AT&T Unified Communications Service   Allows the use of an existing PBX and/or telephony service. For example, a customer can keep the PSTN connection at the local site but redirect it back to the cloud. Customers can move part of their population at their own pace to the UC Voice cloud service, while the rest stays on the legacy PBX. Using a coordinated dial plan between local PBX(es) and the UC Voice service, users can continue to utilize abbreviated dialing to make calls. Customers also can route unanswered calls to the existing voicemail/unified messaging system.   iPhone, iPad, Android, BlackBerry, Netbook
 
Avaya Unified Communications as a Service   Hosted and delivered by cloud service providers, enabling customers to migrate certain user groups as some of their infrastructure reaches end of life, while retaining use of on-premise equipment for other groups.   Supports devices running iOS (including iPhones and iPads) and Android.
 
Cisco
UC Release 9.0
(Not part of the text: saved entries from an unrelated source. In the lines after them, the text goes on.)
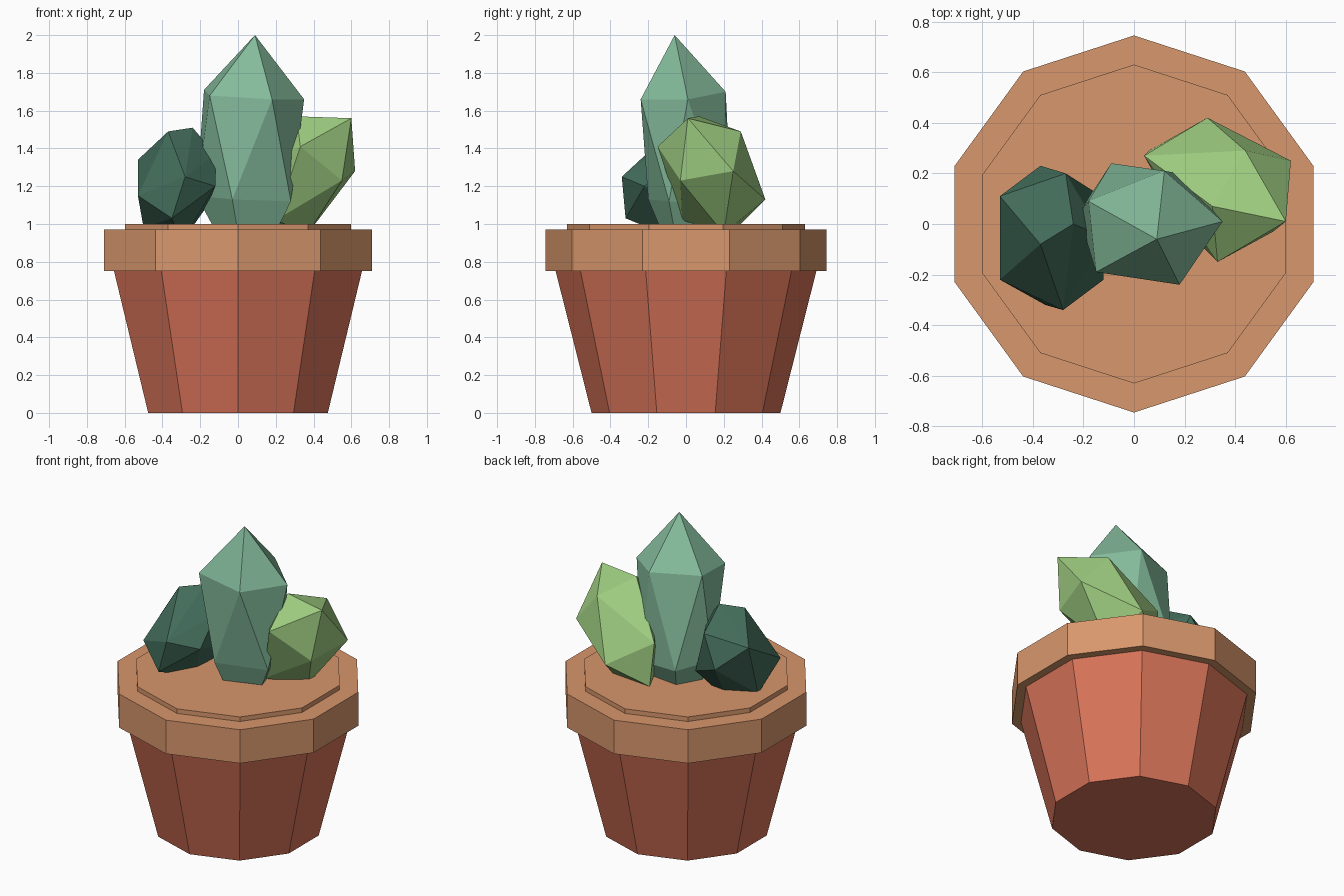
import bpy
import bmesh
import math

cube = bpy.data.objects.get("Cube")
if cube:
    bpy.data.objects.remove(cube, do_unlink=True)


def linear(channel):
    c = channel / 255
    return c / 12.92 if c <= 0.04045 else ((c + 0.055) / 1.055) ** 2.4


def make_material(name, red, green, blue):
    mat = bpy.data.materials.new(name)
    mat.use_nodes = True
    color = (linear(red), linear(green), linear(blue), 1)
    mat.diffuse_color = color
    shader = mat.node_tree.nodes["Principled BSDF"]
    shader.inputs["Base Color"].default_value = color
    shader.inputs["Roughness"].default_value = 0.9
    return mat


def add_object(name, bm, mat):
    bmesh.ops.recalc_face_normals(bm, faces=bm.faces[:])
    mesh = bpy.data.meshes.new(name)
    bm.to_mesh(mesh)
    bm.free()
    mesh.materials.append(mat)
    obj = bpy.data.objects.new(name, mesh)
    bpy.context.collection.objects.link(obj)
    return obj


def ten_sided(name, profile, mat):
    """Closed ten-sided solid from (radius, height) pairs, a corner facing the back."""
    bm = bmesh.new()
    rings = []
    for radius, height in profile:
        angles = [math.radians(90 + 36 * i) for i in range(10)]
        rings.append([bm.verts.new((radius * math.cos(a), radius * math.sin(a), height))
                      for a in angles])
    for low, high in zip(rings, rings[1:]):
        for i in range(10):
            j = (i + 1) % 10
            bm.faces.new((low[i], low[j], high[j], high[i]))
    bm.faces.new(rings[0][::-1])
    bm.faces.new(rings[-1])
    return add_object(name, bm, mat)


def faceted_plant(name, corners, mat):
    """Faceted body wrapped around its corner points."""
    bm = bmesh.new()
    for corner in corners:
        bm.verts.new(corner)
    hull = bmesh.ops.convex_hull(bm, input=bm.verts[:])
    unused = set(hull["geom_interior"]) | set(hull["geom_unused"])
    loose = [v for v in unused if isinstance(v, bmesh.types.BMVert)]
    bmesh.ops.delete(bm, geom=loose, context="VERTS")
    return add_object(name, bm, mat)


terracotta = make_material("terracotta", 215, 115, 88)
light_clay = make_material("light clay", 216, 151, 108)
jade = make_material("jade green", 132, 187, 155)
leaf = make_material("leaf green", 160, 207, 130)
forest = make_material("forest green", 66, 108, 90)

# Pot
ten_sided("pot_body", [(0.5, 0), (0.69, 0.75)], terracotta)
ten_sided("pot_rim", [(0.745, 0.75), (0.745, 0.97)], light_clay)
ten_sided("soil", [(0.63, 0.96), (0.63, 1)], light_clay)

# Tall middle plant: tip, upper ring, lower ring, root
faceted_plant("tall_plant", [
    (.09, -.06, 2),
    (-.18, .09, 1.71), (.12, .21, 1.7), (.35, .01, 1.66), (.18, -.24, 1.66), (-.15, -.19, 1.68),
    (-.09, .24, 1.12), (.18, .2, 1.1), (.28, -.09, 1.12), (-.03, -.2, 1.13), (-.22, .04, 1.15),
    (.05, 0, .65)], jade)

# Pale plant leaning to the back
faceted_plant("pale_plant", [
    (.6, .01, 1.56), (.31, .07, 1.57), (.44, .29, 1.49), (.33, -.15, 1.41),
    (.62, .25, 1.28), (.55, -.03, 1.23), (.04, .27, 1.28), (.29, .42, 1.13),
    (.2, -.02, 1.02), (.06, .29, 1), (.37, .2, .95)], leaf)

# Dark plant
faceted_plant("dark_plant", [
    (-.37, -.08, 1.49), (-.24, 0, 1.51), (-.53, .11, 1.34), (-.27, .2, 1.4),
    (-.12, -.05, 1.37), (-.28, -.34, 1.25), (-.53, -.22, 1.15), (-.37, .23, 1.2),
    (-.16, .13, 1.1), (-.12, -.22, 1.2), (-.35, -.32, 1.03), (-.5, -.03, .98),
    (-.3, 0, .9)], forest)
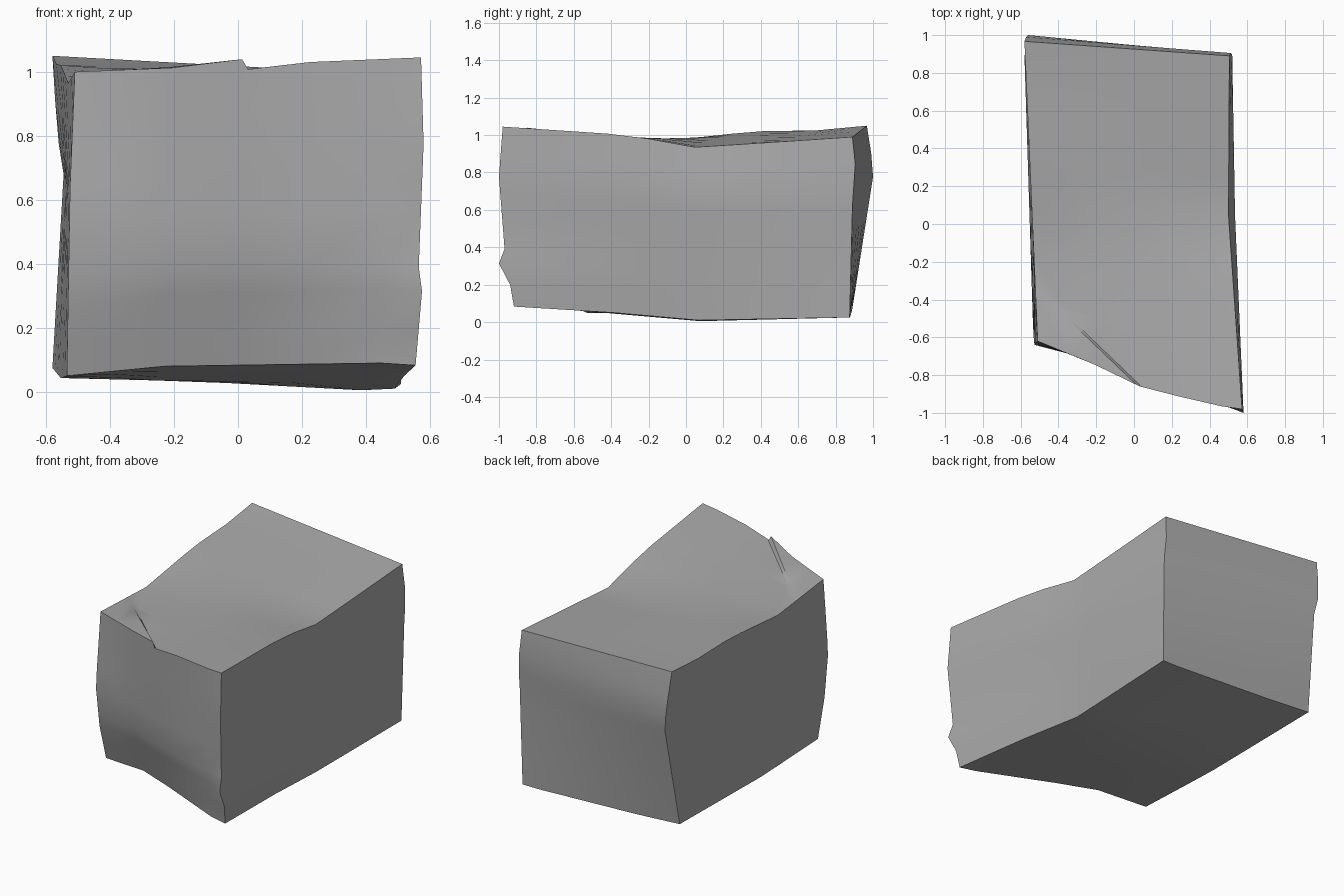
import bpy, bmesh, math
from mathutils import Vector

if "Cube" in bpy.data.objects:
    bpy.data.objects.remove(bpy.data.objects["Cube"])

stone = bpy.data.materials.new("grey stone")
stone.use_nodes = True
grey = (0.4, 0.4, 0.4, 1)
stone.diffuse_color = grey
stone.node_tree.nodes["Principled BSDF"].inputs["Base Color"].default_value = grey


def profile(points, t):
    """Piecewise linear value along a profile."""
    for (a, p), (b, q) in zip(points, points[1:]):
        if t <= b:
            return p + (q - p) * (t - a) / (b - a)
    return points[-1][1]


def sheet(curves, s, t):
    """Surface lofted through several profiles."""
    return profile([(a, profile(c, t)) for a, c in curves], s)


# Worn outline of each side: u runs right, v runs back, w runs up
LEFT = [(0, [(0, -.535), (.62, -.525), (1, -.51)]),
        (1, [(0, -.58), (.62, -.545), (.75, -.565), (1, -.58)])]
RIGHT = [(0, [(0, .555), (.24, .575), (.32, .565), (.72, .58), (1, .572)]),
         (.55, [(0, .49), (.72, .535), (1, .5)]),
         (1, [(0, .51), (.72, .52), (1, .505)])]
FRONT = [(0, [(0, -.53), (.24, -.6), (.5, -.64), (1, -.62)]),
         (.28, [(0, -.6), (.32, -.71), (1, -.745)]),
         (.5, [(0, -.7), (.32, -.81), (.72, -.85), (1, -.86)]),
         (.68, [(0, -.79), (.32, -.88), (1, -.91)]),
         (.9, [(0, -.9), (.24, -.935), (.32, -.95), (1, -.965)]),
         (1, [(0, -.92), (.12, -.94), (.24, -1), (.32, -.97), (.72, -1), (1, -.98)])]
BACK = [(0, [(0, .89), (.72, 1), (.85, .99), (1, .967)]),
        (1, [(0, .875), (.62, .89), (.85, .905), (1, .89)])]
BOTTOM = [(0, [(0, .05), (.4, .042), (1, .075)]),
          (.28, [(0, .08), (.4, .035), (1, .055)]),
          (.9, [(0, .09), (.55, .005), (1, .025)]),
          (1, [(0, .083), (.3, .05), (.55, .01), (1, .025)])]
TOP = [(0, [(0, 1), (.3, .965), (.62, 1.02), (.83, 1.025), (1, 1.05)]),
       (1, [(0, 1.045), (.36, 1), (.55, .935), (.72, .955), (1, .99)])]

U = (0, .14, .28, .5, .68, .9, 1)
V = (0, .15, .3, .42, .55, .65, .83, 1)
W = (0, .12, .24, .32, .5, .62, .72, .85, 1)
LEVELS = (U, V, W)


def mix(a, b, t):
    return a + (b - a) * t


def place(u, v, w):
    return Vector((mix(sheet(LEFT, v, w), sheet(RIGHT, v, w), u),
                   mix(sheet(FRONT, u, w), sheet(BACK, u, w), v),
                   mix(sheet(BOTTOM, u, v), sheet(TOP, u, v), w)))


# Block skin, one grid for each of the six sides
bm = bmesh.new()
verts = {}


def vert(key):
    if key not in verts:
        verts[key] = bm.verts.new(place(*(LEVELS[n][key[n]] for n in range(3))))
    return verts[key]


top_faces = []
for axis in range(3):
    b, c = [n for n in range(3) if n != axis]
    for end in (0, len(LEVELS[axis]) - 1):
        for i in range(len(LEVELS[b]) - 1):
            for j in range(len(LEVELS[c]) - 1):
                loop = []
                for di, dj in ((0, 0), (1, 0), (1, 1), (0, 1)):
                    key = [end] * 3
                    key[b], key[c] = i + di, j + dj
                    loop.append(vert(tuple(key)))
                face = bm.faces.new(loop)
                if axis == 2 and end:
                    top_faces.append(face)

# Diagonal crack across the front corner of the top
start, finish = Vector((.022, -.86, 1)), Vector((-.5, -.36, 1))
along = (finish - start).normalized()
across = Vector((along.y, -along.x, 0))
length = (finish - start).length
for offset in (0, .012):
    area = [f for f in top_faces if f.is_valid]
    geom = set(area) | {e for f in area for e in f.edges} | {v for f in area for v in f.verts}
    cut = bmesh.ops.bisect_plane(bm, geom=list(geom), dist=.0005,
                                 plane_co=start + across * offset, plane_no=across)
    top_faces = [g for g in cut["geom"] if isinstance(g, bmesh.types.BMFace)]

for v in {v for f in top_faces for v in f.verts}:
    rel = v.co - start
    side = rel.dot(across)
    fade = min(1, max(0, 1 - rel.dot(along) / length))
    if -.004 < side < .004:
        v.co.z += .018 * fade
    elif .004 <= side < .02:
        v.co.z -= .014 * fade

bmesh.ops.recalc_face_normals(bm, faces=bm.faces)
mesh = bpy.data.meshes.new("stone_block")
bm.to_mesh(mesh)
bm.free()
mesh.materials.append(stone)
block = bpy.data.objects.new("stone_block", mesh)
bpy.context.collection.objects.link(block)

# Soft worn faces with crisp corners
bpy.ops.object.select_all(action="DESELECT")
block.select_set(True)
bpy.context.view_layer.objects.active = block
bpy.ops.object.shade_smooth_by_angle(angle=math.radians(35))
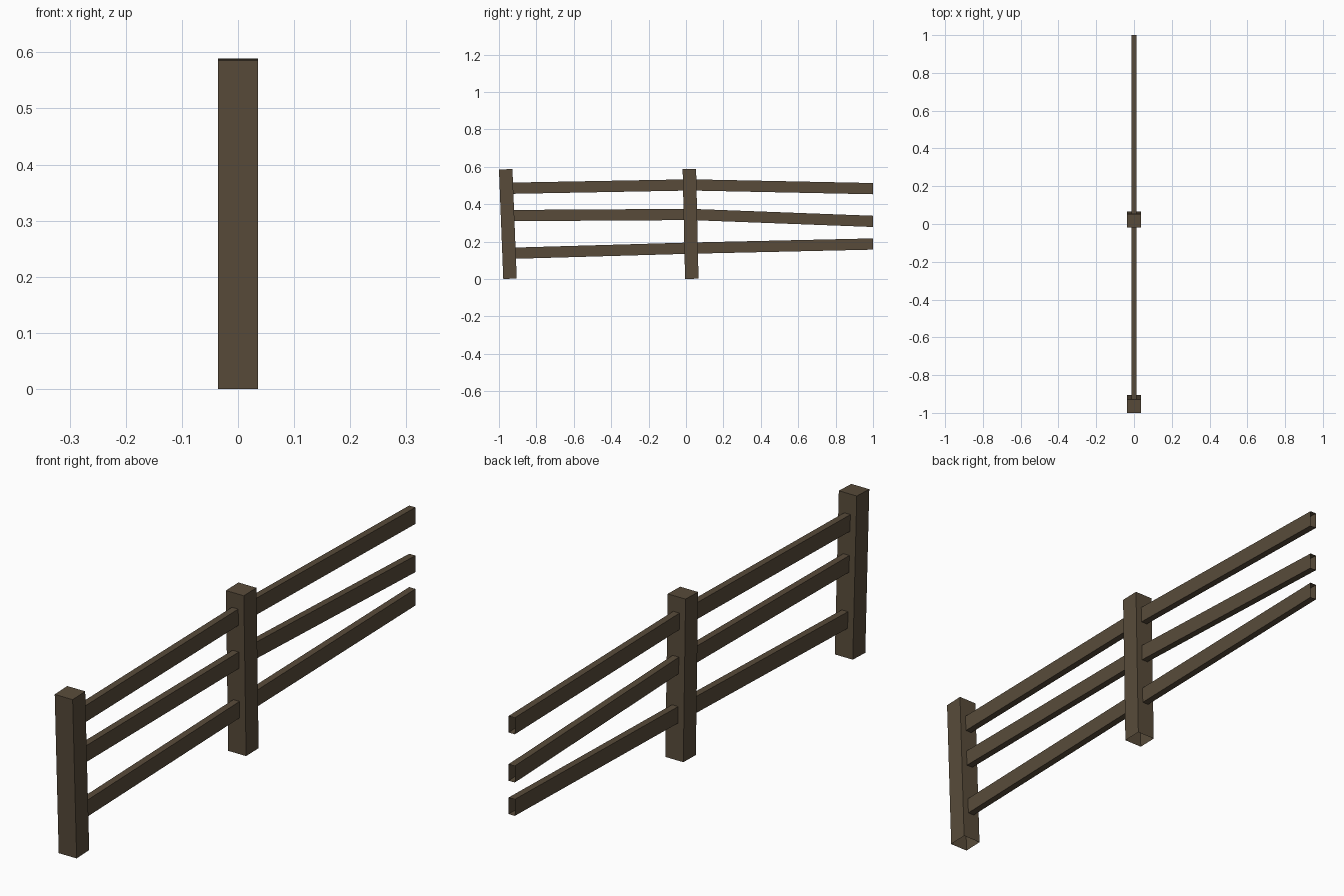
import bpy
import bmesh
from mathutils import Vector

if "Cube" in bpy.data.objects:
    bpy.data.objects.remove(bpy.data.objects["Cube"])

wood = bpy.data.materials.new("dark weathered wood")
wood.diffuse_color = (0.098, 0.0704, 0.0423, 1)
wood.use_nodes = True
wood.node_tree.nodes["Principled BSDF"].inputs["Base Color"].default_value = wood.diffuse_color


def tube(name, a, b, half_x, half, axis, closed_end):
    """Four-sided timber from a to b; half is the half size along axis."""
    bm = bmesh.new()
    rings = []
    for p in (Vector(a), Vector(b)):
        ring = []
        for sx, s in ((-1, -1), (1, -1), (1, 1), (-1, 1)):
            ring.append(bm.verts.new(p + Vector((sx * half_x, 0, 0)) + Vector(axis) * s * half))
        rings.append(ring)
    for i in range(4):
        j = (i + 1) % 4
        bm.faces.new((rings[0][i], rings[0][j], rings[1][j], rings[1][i]))
    cap = bm.faces.new(rings[1])
    bmesh.ops.recalc_face_normals(bm, faces=bm.faces)
    # Make sure the cap points away from the timber
    if cap.normal.dot(Vector(b) - Vector(a)) < 0:
        bmesh.ops.reverse_faces(bm, faces=bm.faces)
    if not closed_end:
        bmesh.ops.delete(bm, geom=[cap], context='FACES_ONLY')
    me = bpy.data.meshes.new(name)
    bm.to_mesh(me)
    bm.free()
    me.materials.append(wood)
    ob = bpy.data.objects.new(name, me)
    bpy.context.collection.objects.link(ob)


# Leaning posts, open underneath
tube("end_post", (0, -0.941, 0.0014), (0, -0.964, 0.5866), 0.036, 0.036, (0, 1, 0.038), True)
tube("middle_post", (0, 0.031, 0.001), (0, 0.018, 0.588), 0.036, 0.036, (0, 1, 0.022), True)

# Rails: centre height at end post, middle post, free end
levels = {"top": (0.485, 0.503, 0.483),
          "middle": (0.339, 0.345, 0.308),
          "bottom": (0.137, 0.165, 0.187)}
for label, (z0, z1, z2) in levels.items():
    tube(label + "_rail_left", (0, -0.95, z0), (0, 0.025, z1), 0.0125, 0.03, (0, 0, 1), False)
    tube(label + "_rail_right", (0, 0.025, z1), (0, 1.0, z2), 0.0125, 0.03, (0, 0, 1), False)
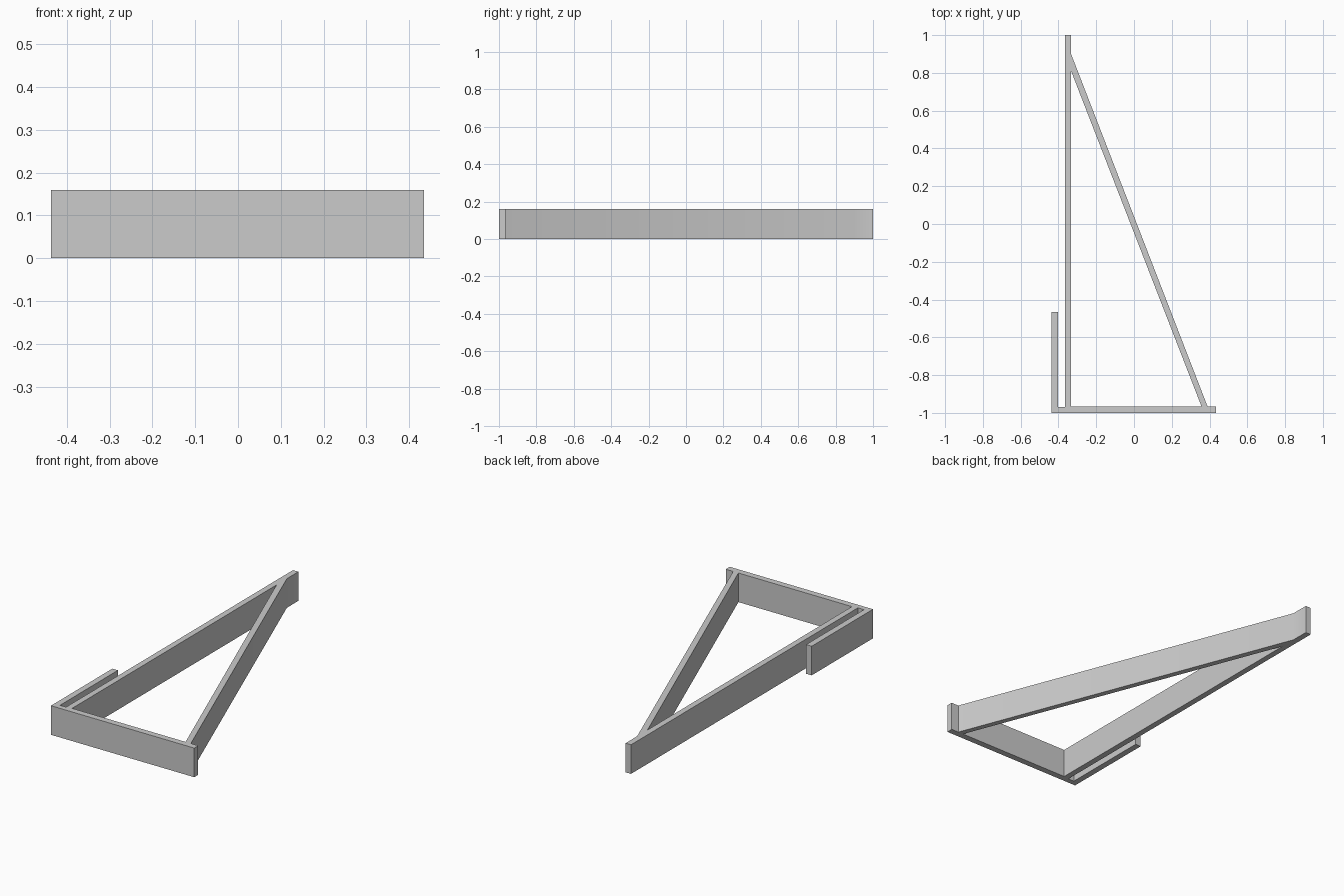
import bpy
import bmesh
import math

cube = bpy.data.objects.get("Cube")
if cube:
    bpy.data.objects.remove(cube, do_unlink=True)

HEIGHT = 0.16

# Plain grey material
grey = bpy.data.materials.new("grey")
grey.use_nodes = True
color = (0.6, 0.6, 0.6, 1)
grey.diffuse_color = color
grey.node_tree.nodes["Principled BSDF"].inputs["Base Color"].default_value = color

# Outer profile: base strip, brace, long upright and hooked lip
outer = [(-0.437, -1), (0.434, -1), (0.434, -0.965), (0.389, -0.965),
         (-0.333, 0.9), (-0.333, 1), (-0.366, 1), (-0.366, -0.97),
         (-0.403, -0.97), (-0.403, -0.467), (-0.437, -0.467)]
# Triangular opening between upright, base and brace
opening = [(-0.333, -0.965), (0.357, -0.965), (-0.333, 0.81)]


def add_loop(curve, points):
    spline = curve.splines.new("POLY")
    spline.points.add(len(points) - 1)
    for p, (x, y) in zip(spline.points, points):
        p.co = (x, y, 0, 1)
    spline.use_cyclic_u = True


# Filled profile raised to a solid
curve = bpy.data.curves.new("frame_profile", "CURVE")
curve.dimensions = "2D"
curve.fill_mode = "BOTH"
curve.extrude = HEIGHT / 2
add_loop(curve, outer)
add_loop(curve, opening)
helper = bpy.data.objects.new("frame_profile", curve)
bpy.context.collection.objects.link(helper)
graph = bpy.context.evaluated_depsgraph_get()
mesh = bpy.data.meshes.new_from_object(helper.evaluated_get(graph))
bpy.data.objects.remove(helper, do_unlink=True)

# Weld the caps to the walls and stand the frame on the ground
bm = bmesh.new()
bm.from_mesh(mesh)
bmesh.ops.remove_doubles(bm, verts=bm.verts, dist=0.0005)
bmesh.ops.translate(bm, verts=bm.verts, vec=(0, 0, HEIGHT / 2))
bmesh.ops.recalc_face_normals(bm, faces=bm.faces)
bm.to_mesh(mesh)
bm.free()
mesh.materials.clear()
mesh.materials.append(grey)

frame = bpy.data.objects.new("braced_frame", mesh)
bpy.context.collection.objects.link(frame)
bpy.context.view_layer.objects.active = frame
frame.select_set(True)
bpy.ops.object.shade_smooth_by_angle(angle=math.radians(30))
  Customers choose based on an on-premise, cloud or hybrid consumption model. Applications and services can be deployed based on business drivers and resources to specific teams of people and individuals, rather than by site or location.   iPad, iPhone, Android, BlackBerry, Nokia
 
Genband A2 Communications Application Server   UC is added as needed, ranging from TDM overlay to hybrid, to complete replacement.   iPhone, iPad, Android-based smartphones and tablets
 
Masergy Broadcore   Integrate with best-of-breed technology partners and enhance the UC stack with services supported over more devices with consistent user experience.   Device and platform agnostic.
 
RingCentral Office   No incorporation with existing legacy TDM-based PBXs. Service allows for turn up and provisioning of preconfigured SIP phones with no additional equipment.   Apps available for Android, iOS and BlackBerry
 
ShoreTel
M5 Unified Communications Suite
  The UC offering requires the use of the company's hosted phone system or Cisco handsets, which are supported.   iPhone
 
Sprint Complete Collaboration   Rip and replace is not necessary. IT can enable new functionality immediately and run in a parallel, hybrid environment.   Sprint Mobile Integration enables integration of Sprint mobile phones with UC, extending PBX features and desktop phone capabilities to Sprint mobile phones.
 
Verizon UCCaaS   Enables hybrid architectures that incorporate legacy equipment or customer proprietary applications with components from the cloud. For example, customers can utilize an existing IP-PBX platform on=premise and purchase voice messaging and/or IM and presence features from the cloud. Or a customer could use UCCaaS cloud-based call control to replace a legacy TDM-PBX but continue to use a unified messaging platform on premise.   Uses Cisco Jabber client to support enterprise communication and collaboration features on smartphones and tablets. The client runs on Android and Apple OS.